Soil health regions matter
The soil health concept has spurred awareness of soil as a living ecosystem, and has encouraged conservation practices, including (1) keeping the soil covered, (2) increasing crop diversity, (3) reducing tillage and (4) adding biomass such as compost or manure to feed the soil and build soil organic matter.
California has spent millions to fund soil health practices through its Healthy Soils Program. How these practices can be practically integrated across diverse climates, crops and soils, with realistic expectations of benefits, remains largely unanswered. This study demonstrated the utility of a recently developed soil health regions framework to guide place-based soil health strategies and expectations. As scientists and growers learn more about the soils in their region, there will be a better and shared understanding of what can be accomplished in terms of improving soil health and which practices work best for soils within a region — each of which has unique, inherent properties.

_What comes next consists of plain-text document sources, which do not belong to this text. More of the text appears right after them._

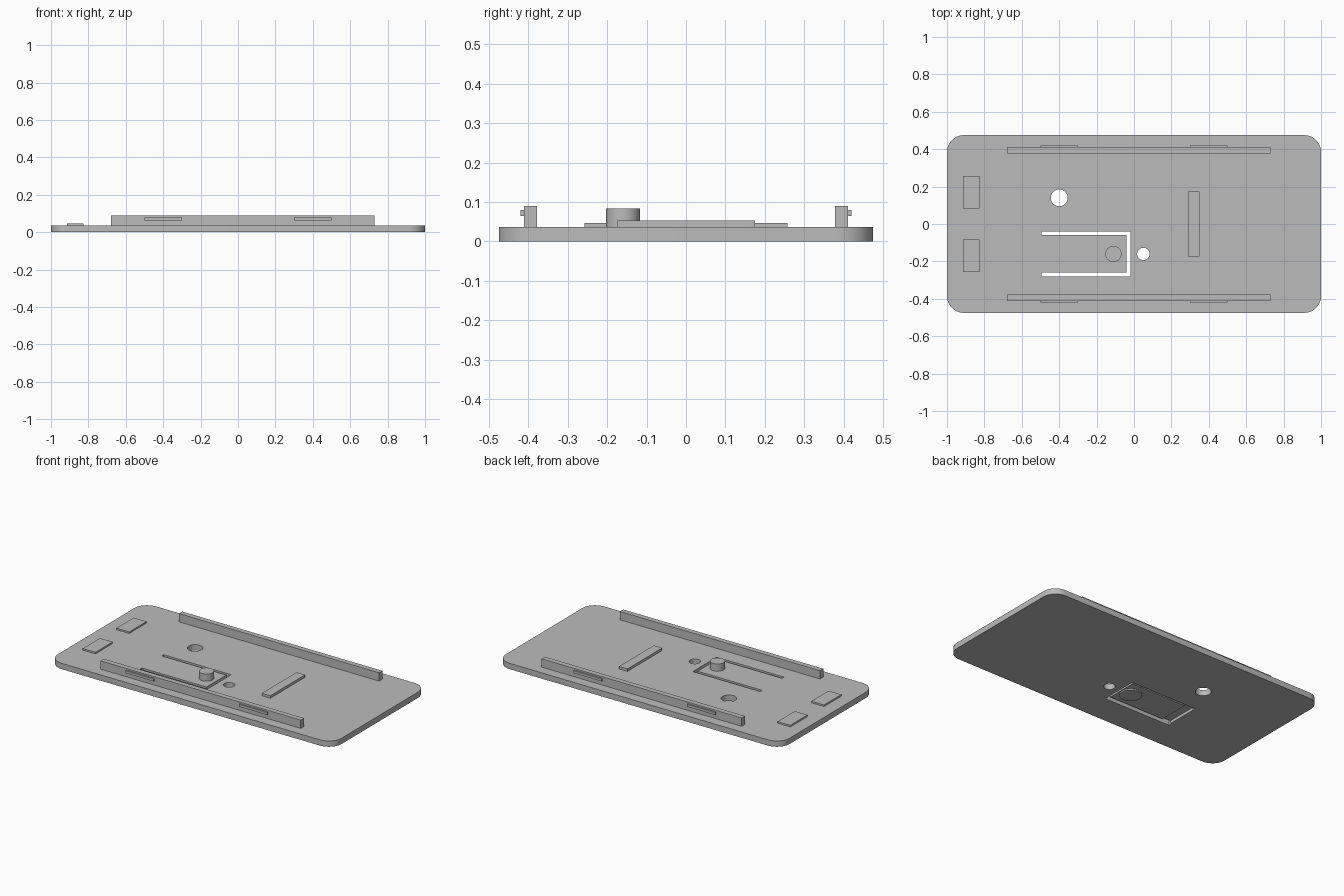
import bpy
import bmesh
import math

cube = bpy.data.objects.get("Cube")
if cube:
    bpy.data.objects.remove(cube, do_unlink=True)

grey = bpy.data.materials.new("plain grey")
grey.use_nodes = True
grey.diffuse_color = (0.5, 0.5, 0.5, 1)
grey.node_tree.nodes["Principled BSDF"].inputs["Base Color"].default_value = (0.5, 0.5, 0.5, 1)


def finish(name, bm):
    mesh = bpy.data.meshes.new(name)
    bm.to_mesh(mesh)
    bm.free()
    mesh.materials.append(grey)
    obj = bpy.data.objects.new(name, mesh)
    bpy.context.collection.objects.link(obj)
    return obj


def box(name, x, y, z, corner=0):
    """Box from (low, high) ranges, with optional rounded vertical edges."""
    bm = bmesh.new()
    bmesh.ops.create_cube(bm, size=1)
    for v in bm.verts:
        v.co = [r[0] if c < 0 else r[1] for c, r in zip(v.co, (x, y, z))]
    if corner:
        upright = [e for e in bm.edges
                   if abs(e.verts[0].co.z - e.verts[1].co.z) > 0.001]
        bmesh.ops.bevel(bm, geom=upright, offset=corner, segments=12,
                        profile=0.5, affect='EDGES')
    return finish(name, bm)


def cylinder(name, x, y, radius, z):
    bm = bmesh.new()
    bmesh.ops.create_cone(bm, cap_ends=True, segments=48, radius1=radius,
                          radius2=radius, depth=z[1] - z[0])
    bmesh.ops.translate(bm, verts=bm.verts, vec=(x, y, sum(z) / 2))
    return finish(name, bm)


def smooth(obj):
    bpy.ops.object.select_all(action='DESELECT')
    obj.select_set(True)
    bpy.context.view_layer.objects.active = obj
    bpy.ops.object.shade_smooth_by_angle(angle=math.radians(30))


TOP = 0.037
BASE = TOP - 0.004
THROUGH = (-0.05, 0.1)

# Base plate with rounded corners
plate = box("base_plate", (-1, 1), (-0.475, 0.475), (0, TOP), 0.09)

# Holes, slots around the spring tongue, thinned tongue and hinge groove
cutters = [
    cylinder("large_hole_cutter", -0.4, 0.14, 0.045, THROUGH),
    cylinder("small_hole_cutter", 0.05, -0.16, 0.033, THROUGH),
    box("tongue_recess_cutter", (-0.485, -0.03), (-0.27, -0.05), (-0.05, 0.008)),
    box("hinge_groove_cutter", (-0.49, -0.43), (-0.272, -0.048), (-0.05, 0.018)),
    box("front_slot_cutter", (-0.495, -0.03), (-0.28, -0.26), THROUGH),
    box("back_slot_cutter", (-0.495, -0.03), (-0.06, -0.04), THROUGH),
    box("end_slot_cutter", (-0.04, -0.02), (-0.28, -0.04), THROUGH),
]
bpy.context.view_layer.objects.active = plate
for cutter in cutters:
    cutter.hide_render = True
    mod = plate.modifiers.new("cut", 'BOOLEAN')
    mod.operation = 'DIFFERENCE'
    mod.solver = 'EXACT'
    mod.object = cutter
    bpy.ops.object.modifier_apply(modifier=mod.name)
    bpy.data.objects.remove(cutter, do_unlink=True)
smooth(plate)

# Latch peg above the tongue and push button below it
smooth(cylinder("latch_peg", -0.11, -0.16, 0.043, (BASE, 0.083)))
smooth(cylinder("push_button", -0.11, -0.16, 0.065, (0, 0.012)))

# Cross bar
box("cross_bar", (0.29, 0.35), (-0.175, 0.175), (BASE, 0.053))

# Side rails with outward clips, and the two end pads
for side, label in ((-1, "front"), (1, "back")):
    def across(a, b):
        return sorted((side * a, side * b))

    box(label + "_rail", (-0.68, 0.73), across(0.378, 0.411), (BASE, 0.09))
    for x, end in ((-0.4, "right"), (0.4, "left")):
        box(f"{label}_{end}_clip", (x - 0.1, x + 0.1),
            across(0.405, 0.42), (0.064, 0.08))
    box(label + "_pad", (-0.915, -0.825), across(0.083, 0.257), (BASE, 0.047))
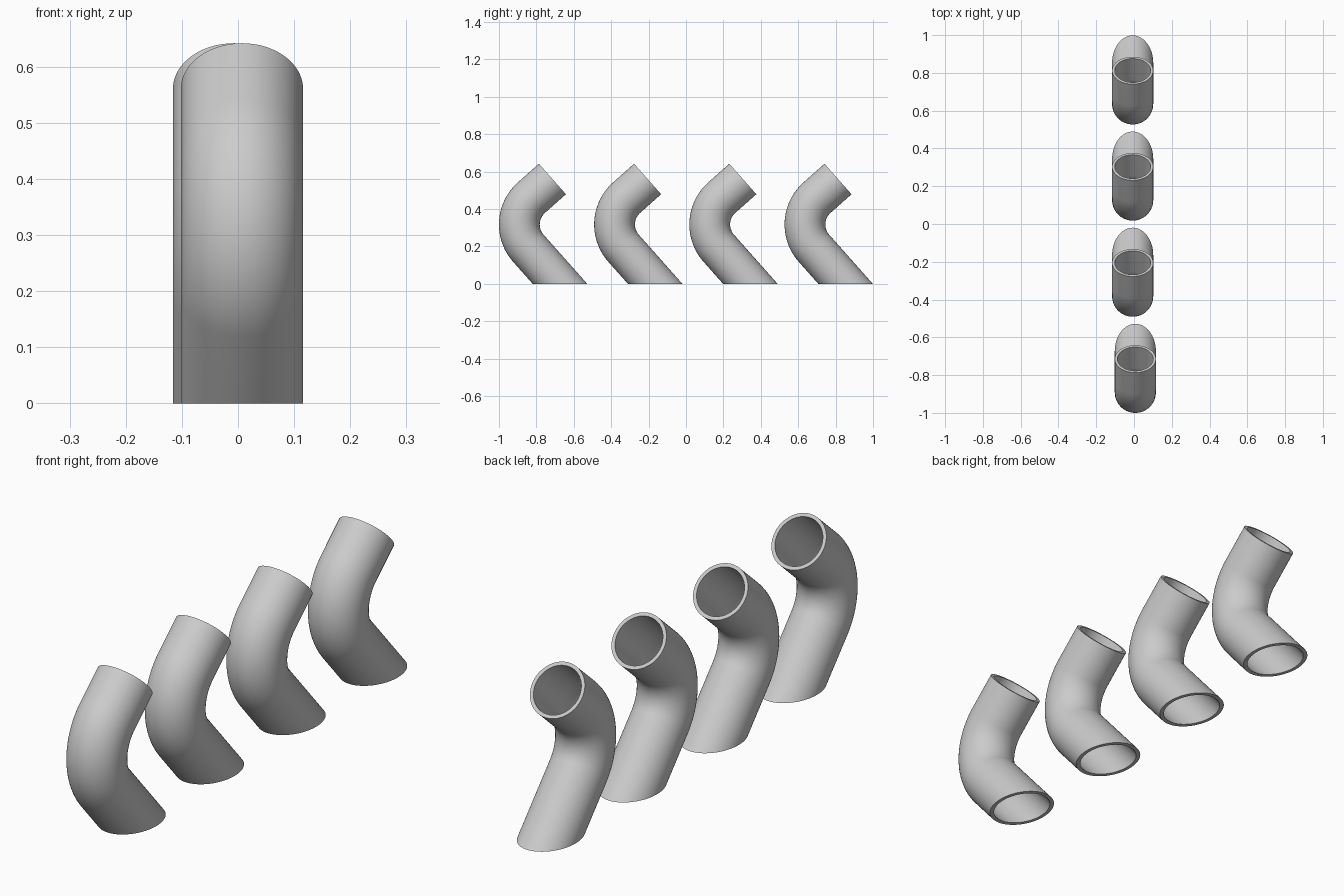
import bpy, bmesh
from math import sin, cos, pi, radians
from mathutils import Vector

cube = bpy.data.objects.get("Cube")
if cube:
    bpy.data.objects.remove(cube, do_unlink=True)

SIDES, BEND_STEPS = 64, 28
OUTER, INNER = 0.109, 0.095          # tube radii
BEND_RADIUS = 0.192                  # centreline radius of the elbow
BEND_CENTRE = Vector((0, -0.699, 0.317))
TILT = 131.6                         # direction of the lower leg in the yz plane
TOP_LEG = 0.15
PITCH = 0.509

metal = bpy.data.materials.new("light grey")
metal.use_nodes = True
grey = (0.6, 0.6, 0.6, 1)
metal.diffuse_color = grey
metal.node_tree.nodes["Principled BSDF"].inputs["Base Color"].default_value = grey


def direction(degrees):
    a = radians(degrees)
    return Vector((0, cos(a), sin(a)))


def ring(bm, centre, normal, radius):
    return [bm.verts.new(centre + radius * (Vector((cos(a), 0, 0)) + sin(a) * normal))
            for a in (2 * pi * i / SIDES for i in range(SIDES))]


def bridge(bm, a, b):
    for i in range(SIDES):
        j = (i + 1) % SIDES
        bm.faces.new((a[i], a[j], b[j], b[i]))


def tube_wall(bm, radius):
    """Lower leg cut flat at the ground, elbow, and square-cut upper leg."""
    rings = []
    for k in range(BEND_STEPS + 1):
        out = direction(TILT + 90 - 90 * k / BEND_STEPS)
        rings.append(ring(bm, BEND_CENTRE + BEND_RADIUS * out, out, radius))
    # foot: slide the first elbow ring along the leg down to the ground
    leg = direction(TILT)
    foot = [bm.verts.new(v.co - leg * (v.co.z / leg.z)) for v in rings[0]]
    # mouth: square end of the upper leg
    out = direction(TILT)
    end = BEND_CENTRE + BEND_RADIUS * out + TOP_LEG * direction(TILT - 90)
    rings = [foot] + rings + [ring(bm, end, out, radius)]
    for a, b in zip(rings, rings[1:]):
        bridge(bm, a, b)
    return rings[0], rings[-1]


# Shared pipe mesh: outer and inner wall joined by end rims
bm = bmesh.new()
outer_foot, outer_mouth = tube_wall(bm, OUTER)
inner_foot, inner_mouth = tube_wall(bm, INNER)
bridge(bm, outer_foot, inner_foot)
bridge(bm, outer_mouth, inner_mouth)
bmesh.ops.recalc_face_normals(bm, faces=bm.faces)
mesh = bpy.data.meshes.new("bent_pipe")
bm.to_mesh(mesh)
bm.free()
mesh.materials.append(metal)
mesh.shade_smooth()
mesh.set_sharp_from_angle(angle=radians(35))

# Row of four pipes, the front one slightly offset sideways
for n, side in enumerate((0.007, -0.007, -0.007, -0.007)):
    pipe = bpy.data.objects.new(f"bent_pipe_{n + 1}", mesh)
    pipe.location = (side, n * PITCH, 0)
    bpy.context.collection.objects.link(pipe)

Soil organic matter in California vineyards differed more by soil health region than by management practices. In three long-term annual cropping experiments, conservation practices showed promise for improving soil health (especially when starting from a relatively low level of soil organic matter) or helping to maintain soil health in intensively tilled systems when starting from a relatively high value.
The vineyard study demonstrates that the soil health regions framework can help growers understand the expected soil organic matter values for their location, an overall indicator of soil health. While conservation practices improved or helped maintain soil health in several long-term experiments, inherent soil properties and cropping system affected the outcomes. This is relevant to identifying where California's Healthy Soil Program resources would best be allocated and also highlights that long-term commitment to practices may be necessary to create and maintain increased soil organic matter.
The framework also revealed how ongoing investment in long-term soil health research has largely focused on soils ideal for agriculture. Given that agricultural production often spans more challenging soils (fig. 5), it is a good idea to expand the focus of soil health research, especially since soil health practices may pay greater dividends across these unique regions.